## Entries provided
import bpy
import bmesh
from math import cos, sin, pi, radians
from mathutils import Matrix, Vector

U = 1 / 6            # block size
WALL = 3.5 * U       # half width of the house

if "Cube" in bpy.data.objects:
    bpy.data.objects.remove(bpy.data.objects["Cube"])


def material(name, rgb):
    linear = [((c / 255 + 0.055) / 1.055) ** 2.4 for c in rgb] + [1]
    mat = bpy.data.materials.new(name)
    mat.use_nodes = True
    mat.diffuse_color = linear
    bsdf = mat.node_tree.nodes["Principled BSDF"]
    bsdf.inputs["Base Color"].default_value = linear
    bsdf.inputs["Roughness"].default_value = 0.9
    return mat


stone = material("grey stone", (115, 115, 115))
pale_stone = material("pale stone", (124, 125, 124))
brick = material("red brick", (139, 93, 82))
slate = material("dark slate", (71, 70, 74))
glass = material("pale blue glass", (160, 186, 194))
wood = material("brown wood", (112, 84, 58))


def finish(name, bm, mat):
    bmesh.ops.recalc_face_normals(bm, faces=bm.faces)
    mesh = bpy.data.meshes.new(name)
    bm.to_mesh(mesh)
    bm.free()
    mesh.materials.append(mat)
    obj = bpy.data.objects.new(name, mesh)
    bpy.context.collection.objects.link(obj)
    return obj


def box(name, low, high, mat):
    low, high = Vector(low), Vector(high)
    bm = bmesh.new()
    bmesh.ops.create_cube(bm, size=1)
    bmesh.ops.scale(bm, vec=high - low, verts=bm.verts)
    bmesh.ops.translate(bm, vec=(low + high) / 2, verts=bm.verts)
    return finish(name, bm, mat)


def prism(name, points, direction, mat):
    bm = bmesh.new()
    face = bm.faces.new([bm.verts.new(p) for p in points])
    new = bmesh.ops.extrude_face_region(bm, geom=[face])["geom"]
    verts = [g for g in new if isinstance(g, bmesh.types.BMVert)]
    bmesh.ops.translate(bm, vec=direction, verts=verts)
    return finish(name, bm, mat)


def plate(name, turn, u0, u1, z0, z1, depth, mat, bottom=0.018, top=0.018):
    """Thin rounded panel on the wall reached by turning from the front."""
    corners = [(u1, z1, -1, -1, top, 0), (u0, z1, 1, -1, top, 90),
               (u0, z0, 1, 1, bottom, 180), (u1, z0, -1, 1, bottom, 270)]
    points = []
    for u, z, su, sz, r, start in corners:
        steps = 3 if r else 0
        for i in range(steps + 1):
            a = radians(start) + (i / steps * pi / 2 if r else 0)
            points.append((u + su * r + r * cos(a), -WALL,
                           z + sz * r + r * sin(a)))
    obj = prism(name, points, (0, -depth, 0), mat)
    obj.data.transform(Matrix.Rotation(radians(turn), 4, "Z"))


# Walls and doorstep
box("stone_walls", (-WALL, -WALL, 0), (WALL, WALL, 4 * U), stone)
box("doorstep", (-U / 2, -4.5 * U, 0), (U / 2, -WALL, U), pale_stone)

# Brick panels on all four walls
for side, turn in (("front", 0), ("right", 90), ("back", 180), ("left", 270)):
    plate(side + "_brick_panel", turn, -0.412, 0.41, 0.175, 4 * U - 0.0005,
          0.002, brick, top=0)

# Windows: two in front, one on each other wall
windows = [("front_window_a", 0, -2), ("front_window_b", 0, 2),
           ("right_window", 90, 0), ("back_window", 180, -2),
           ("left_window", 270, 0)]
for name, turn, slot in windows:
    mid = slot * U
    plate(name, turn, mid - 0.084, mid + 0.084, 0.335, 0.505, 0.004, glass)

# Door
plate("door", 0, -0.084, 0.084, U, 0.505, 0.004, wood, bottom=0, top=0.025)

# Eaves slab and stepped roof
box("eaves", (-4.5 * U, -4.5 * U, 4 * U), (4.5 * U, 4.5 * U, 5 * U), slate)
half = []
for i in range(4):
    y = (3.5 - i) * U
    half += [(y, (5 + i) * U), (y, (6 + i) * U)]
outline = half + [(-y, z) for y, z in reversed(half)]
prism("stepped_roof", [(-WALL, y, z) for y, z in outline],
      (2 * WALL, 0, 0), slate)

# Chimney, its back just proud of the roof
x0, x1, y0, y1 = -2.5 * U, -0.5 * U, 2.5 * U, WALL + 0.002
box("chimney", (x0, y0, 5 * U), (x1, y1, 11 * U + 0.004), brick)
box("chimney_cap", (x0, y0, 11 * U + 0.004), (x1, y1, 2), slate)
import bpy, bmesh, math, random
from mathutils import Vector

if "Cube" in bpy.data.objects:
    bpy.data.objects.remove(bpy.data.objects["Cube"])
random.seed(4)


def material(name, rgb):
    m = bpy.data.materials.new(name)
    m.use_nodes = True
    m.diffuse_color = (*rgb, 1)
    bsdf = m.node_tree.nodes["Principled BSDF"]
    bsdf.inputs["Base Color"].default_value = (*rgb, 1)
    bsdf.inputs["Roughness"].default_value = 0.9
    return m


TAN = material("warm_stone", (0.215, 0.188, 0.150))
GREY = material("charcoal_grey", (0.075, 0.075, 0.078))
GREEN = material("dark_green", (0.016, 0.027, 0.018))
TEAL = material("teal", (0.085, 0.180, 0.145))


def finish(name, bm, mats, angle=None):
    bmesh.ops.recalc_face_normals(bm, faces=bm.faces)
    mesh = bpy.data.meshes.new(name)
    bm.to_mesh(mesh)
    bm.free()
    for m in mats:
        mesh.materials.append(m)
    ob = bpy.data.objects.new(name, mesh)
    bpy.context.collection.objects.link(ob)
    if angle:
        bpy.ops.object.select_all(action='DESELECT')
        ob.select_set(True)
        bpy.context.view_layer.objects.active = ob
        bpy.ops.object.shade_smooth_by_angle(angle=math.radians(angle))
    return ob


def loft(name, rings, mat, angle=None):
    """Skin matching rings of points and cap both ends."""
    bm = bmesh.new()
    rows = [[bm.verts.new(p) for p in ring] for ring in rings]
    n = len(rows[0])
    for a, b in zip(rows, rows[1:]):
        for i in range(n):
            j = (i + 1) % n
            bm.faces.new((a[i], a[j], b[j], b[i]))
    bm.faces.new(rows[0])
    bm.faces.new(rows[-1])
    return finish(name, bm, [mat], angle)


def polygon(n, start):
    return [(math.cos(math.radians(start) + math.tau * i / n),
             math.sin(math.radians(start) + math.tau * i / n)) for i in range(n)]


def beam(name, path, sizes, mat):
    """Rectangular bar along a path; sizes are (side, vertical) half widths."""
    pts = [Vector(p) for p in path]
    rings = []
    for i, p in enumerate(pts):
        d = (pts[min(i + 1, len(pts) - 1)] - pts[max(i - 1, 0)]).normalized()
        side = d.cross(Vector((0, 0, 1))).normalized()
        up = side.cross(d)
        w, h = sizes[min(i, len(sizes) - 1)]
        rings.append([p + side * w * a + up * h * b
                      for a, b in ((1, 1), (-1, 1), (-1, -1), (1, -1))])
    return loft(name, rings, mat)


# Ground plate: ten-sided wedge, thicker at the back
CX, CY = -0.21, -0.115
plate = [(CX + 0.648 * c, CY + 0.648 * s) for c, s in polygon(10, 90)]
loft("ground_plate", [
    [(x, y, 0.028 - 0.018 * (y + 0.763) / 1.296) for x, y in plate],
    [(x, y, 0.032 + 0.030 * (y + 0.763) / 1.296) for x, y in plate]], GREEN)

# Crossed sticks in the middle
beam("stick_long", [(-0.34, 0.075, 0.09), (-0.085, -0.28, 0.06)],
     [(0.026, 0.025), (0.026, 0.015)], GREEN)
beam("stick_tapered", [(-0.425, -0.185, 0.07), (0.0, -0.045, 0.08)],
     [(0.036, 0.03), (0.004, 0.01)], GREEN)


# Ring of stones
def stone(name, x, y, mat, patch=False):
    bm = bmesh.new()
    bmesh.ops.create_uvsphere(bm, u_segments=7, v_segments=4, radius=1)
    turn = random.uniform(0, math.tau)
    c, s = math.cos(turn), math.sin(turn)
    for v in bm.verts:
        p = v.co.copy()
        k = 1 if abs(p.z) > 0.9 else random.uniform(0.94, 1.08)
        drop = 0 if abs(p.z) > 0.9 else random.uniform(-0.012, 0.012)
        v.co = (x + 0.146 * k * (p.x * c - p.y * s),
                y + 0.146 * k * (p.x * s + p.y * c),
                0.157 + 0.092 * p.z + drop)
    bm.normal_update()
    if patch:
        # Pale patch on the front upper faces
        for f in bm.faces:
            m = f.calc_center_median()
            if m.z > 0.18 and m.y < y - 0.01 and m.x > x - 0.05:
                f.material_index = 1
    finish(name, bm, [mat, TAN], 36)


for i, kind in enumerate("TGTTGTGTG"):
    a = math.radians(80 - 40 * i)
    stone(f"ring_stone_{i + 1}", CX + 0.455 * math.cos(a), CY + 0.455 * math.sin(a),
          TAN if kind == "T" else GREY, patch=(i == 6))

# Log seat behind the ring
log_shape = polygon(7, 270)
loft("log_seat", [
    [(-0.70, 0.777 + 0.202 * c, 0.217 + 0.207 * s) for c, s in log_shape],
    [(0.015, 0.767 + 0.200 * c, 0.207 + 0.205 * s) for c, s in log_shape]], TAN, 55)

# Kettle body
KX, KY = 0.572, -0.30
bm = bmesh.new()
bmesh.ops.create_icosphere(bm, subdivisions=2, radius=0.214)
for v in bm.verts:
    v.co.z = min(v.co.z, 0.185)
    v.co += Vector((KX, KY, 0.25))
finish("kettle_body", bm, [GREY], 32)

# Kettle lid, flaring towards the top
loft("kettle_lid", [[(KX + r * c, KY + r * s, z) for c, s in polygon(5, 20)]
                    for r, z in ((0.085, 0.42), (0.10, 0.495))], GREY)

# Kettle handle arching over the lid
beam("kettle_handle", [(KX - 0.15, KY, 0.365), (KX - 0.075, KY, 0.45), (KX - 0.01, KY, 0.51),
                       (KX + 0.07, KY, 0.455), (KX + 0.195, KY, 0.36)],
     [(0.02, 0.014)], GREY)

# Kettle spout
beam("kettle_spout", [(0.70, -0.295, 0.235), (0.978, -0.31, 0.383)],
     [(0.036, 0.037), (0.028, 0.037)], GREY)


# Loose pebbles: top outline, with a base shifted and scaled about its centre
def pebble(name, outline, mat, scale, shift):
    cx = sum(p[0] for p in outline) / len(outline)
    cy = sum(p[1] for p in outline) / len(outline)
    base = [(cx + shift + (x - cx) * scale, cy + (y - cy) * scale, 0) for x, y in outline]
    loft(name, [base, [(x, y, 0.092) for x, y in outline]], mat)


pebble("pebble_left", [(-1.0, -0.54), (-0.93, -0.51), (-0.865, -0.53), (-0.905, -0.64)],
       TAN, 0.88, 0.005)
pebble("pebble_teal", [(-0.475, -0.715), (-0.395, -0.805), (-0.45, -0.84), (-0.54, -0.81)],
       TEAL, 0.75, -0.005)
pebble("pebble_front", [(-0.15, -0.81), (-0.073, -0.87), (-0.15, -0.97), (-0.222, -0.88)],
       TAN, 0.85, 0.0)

## Work required
Return, please, the lines of the data from the first through the line containing "linear = [((c", both kept, exactly as they stand and nothing more.

## Written response
import bpy
import bmesh
from math import cos, sin, pi, radians
from mathutils import Matrix, Vector

U = 1 / 6            # block size
WALL = 3.5 * U       # half width of the house

if "Cube" in bpy.data.objects:
    bpy.data.objects.remove(bpy.data.objects["Cube"])


def material(name, rgb):
    linear = [((c / 255 + 0.055) / 1.055) ** 2.4 for c in rgb] + [1]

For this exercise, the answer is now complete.